◆ EXERCISE OBJECTIVE
Write out each line of the entries exactly, starting at the first and finishing with the line that contains "of (centre, half-axis".

(Collected data)
::::::::

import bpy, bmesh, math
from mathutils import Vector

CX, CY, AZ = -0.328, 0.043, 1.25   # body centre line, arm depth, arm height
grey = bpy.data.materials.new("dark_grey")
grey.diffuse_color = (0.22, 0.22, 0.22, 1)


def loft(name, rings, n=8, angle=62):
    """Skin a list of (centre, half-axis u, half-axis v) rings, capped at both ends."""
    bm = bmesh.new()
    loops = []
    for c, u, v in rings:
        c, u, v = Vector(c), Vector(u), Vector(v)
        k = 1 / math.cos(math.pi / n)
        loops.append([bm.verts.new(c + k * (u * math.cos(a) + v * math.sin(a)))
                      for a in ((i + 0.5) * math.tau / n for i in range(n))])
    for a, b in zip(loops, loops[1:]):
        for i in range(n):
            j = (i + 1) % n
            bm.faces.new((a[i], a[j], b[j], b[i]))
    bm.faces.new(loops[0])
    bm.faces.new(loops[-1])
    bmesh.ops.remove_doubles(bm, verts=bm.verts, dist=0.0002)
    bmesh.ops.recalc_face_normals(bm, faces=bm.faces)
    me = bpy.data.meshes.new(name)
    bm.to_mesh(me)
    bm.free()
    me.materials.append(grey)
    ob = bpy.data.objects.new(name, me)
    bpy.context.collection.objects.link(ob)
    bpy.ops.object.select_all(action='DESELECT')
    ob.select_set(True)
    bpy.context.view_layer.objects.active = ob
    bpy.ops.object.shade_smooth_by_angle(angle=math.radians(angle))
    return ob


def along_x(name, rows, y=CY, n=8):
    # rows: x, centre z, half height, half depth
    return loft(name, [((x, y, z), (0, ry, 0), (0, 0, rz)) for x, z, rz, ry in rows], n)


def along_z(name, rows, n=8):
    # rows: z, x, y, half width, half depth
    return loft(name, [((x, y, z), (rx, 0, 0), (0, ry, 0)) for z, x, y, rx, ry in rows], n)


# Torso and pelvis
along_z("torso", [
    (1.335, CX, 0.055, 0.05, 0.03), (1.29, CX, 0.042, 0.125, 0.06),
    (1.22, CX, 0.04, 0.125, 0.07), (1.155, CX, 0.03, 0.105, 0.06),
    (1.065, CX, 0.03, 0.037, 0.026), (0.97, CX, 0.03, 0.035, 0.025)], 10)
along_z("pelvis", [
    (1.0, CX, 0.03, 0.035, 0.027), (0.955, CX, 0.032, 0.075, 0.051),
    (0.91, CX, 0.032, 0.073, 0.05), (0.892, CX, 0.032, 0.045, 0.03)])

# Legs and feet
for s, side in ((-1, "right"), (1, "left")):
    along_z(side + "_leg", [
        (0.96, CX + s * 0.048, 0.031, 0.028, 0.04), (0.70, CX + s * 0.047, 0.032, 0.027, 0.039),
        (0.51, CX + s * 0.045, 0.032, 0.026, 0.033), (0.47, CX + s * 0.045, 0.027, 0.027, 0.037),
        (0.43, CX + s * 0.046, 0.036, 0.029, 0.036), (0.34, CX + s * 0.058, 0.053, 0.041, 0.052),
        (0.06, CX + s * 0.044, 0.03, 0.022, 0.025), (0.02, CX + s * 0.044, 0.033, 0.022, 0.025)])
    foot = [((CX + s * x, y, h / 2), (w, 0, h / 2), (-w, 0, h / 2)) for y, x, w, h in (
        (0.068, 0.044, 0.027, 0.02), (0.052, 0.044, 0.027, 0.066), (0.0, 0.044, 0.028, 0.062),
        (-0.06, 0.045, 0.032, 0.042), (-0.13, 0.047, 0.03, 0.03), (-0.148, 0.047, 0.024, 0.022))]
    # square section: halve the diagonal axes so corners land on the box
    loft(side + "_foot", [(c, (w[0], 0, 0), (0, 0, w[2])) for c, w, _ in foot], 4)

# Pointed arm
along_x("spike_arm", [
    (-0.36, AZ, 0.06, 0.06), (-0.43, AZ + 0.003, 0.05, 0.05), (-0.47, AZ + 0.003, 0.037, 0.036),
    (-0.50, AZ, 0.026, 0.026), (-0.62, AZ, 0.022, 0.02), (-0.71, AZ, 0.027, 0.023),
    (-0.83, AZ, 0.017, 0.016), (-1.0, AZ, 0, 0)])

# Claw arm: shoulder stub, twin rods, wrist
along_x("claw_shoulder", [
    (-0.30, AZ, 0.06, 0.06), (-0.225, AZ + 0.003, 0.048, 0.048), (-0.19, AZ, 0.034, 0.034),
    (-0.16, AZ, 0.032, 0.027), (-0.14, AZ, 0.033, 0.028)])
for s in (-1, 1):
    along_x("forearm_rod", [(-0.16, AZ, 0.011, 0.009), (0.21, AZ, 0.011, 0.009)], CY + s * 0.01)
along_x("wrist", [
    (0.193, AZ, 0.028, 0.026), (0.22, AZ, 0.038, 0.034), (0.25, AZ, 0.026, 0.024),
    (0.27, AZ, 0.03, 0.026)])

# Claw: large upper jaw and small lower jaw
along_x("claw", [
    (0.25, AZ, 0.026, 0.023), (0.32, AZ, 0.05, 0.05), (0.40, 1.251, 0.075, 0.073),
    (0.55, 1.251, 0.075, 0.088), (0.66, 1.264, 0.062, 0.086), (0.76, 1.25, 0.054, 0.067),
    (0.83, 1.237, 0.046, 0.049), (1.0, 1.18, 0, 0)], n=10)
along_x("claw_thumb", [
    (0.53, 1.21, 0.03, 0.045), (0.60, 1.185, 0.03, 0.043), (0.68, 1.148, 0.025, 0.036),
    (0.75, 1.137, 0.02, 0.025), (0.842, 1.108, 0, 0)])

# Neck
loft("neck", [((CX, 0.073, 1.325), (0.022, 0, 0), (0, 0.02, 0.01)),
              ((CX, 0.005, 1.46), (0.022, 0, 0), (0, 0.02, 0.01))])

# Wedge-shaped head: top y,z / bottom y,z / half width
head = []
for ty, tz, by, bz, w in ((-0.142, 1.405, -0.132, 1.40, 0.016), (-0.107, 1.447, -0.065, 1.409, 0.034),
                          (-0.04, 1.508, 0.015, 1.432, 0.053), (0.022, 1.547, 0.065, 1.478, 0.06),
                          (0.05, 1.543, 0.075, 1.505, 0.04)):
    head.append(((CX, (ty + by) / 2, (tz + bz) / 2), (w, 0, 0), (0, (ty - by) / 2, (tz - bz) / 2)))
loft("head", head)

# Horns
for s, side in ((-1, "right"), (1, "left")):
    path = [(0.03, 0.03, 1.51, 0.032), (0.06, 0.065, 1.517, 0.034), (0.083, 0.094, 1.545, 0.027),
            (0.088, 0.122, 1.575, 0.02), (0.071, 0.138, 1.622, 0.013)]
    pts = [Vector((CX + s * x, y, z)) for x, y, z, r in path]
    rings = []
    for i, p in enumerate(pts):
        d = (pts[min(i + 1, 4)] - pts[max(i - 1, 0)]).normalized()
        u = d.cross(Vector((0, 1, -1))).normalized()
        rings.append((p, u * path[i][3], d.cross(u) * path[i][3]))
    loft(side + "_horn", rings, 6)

::::::::

◆ FINAL ANSWER
import bpy, bmesh, math
from mathutils import Vector

CX, CY, AZ = -0.328, 0.043, 1.25   # body centre line, arm depth, arm height
grey = bpy.data.materials.new("dark_grey")
grey.diffuse_color = (0.22, 0.22, 0.22, 1)


def loft(name, rings, n=8, angle=62):
    """Skin a list of (centre, half-axis u, half-axis v) rings, capped at both ends."""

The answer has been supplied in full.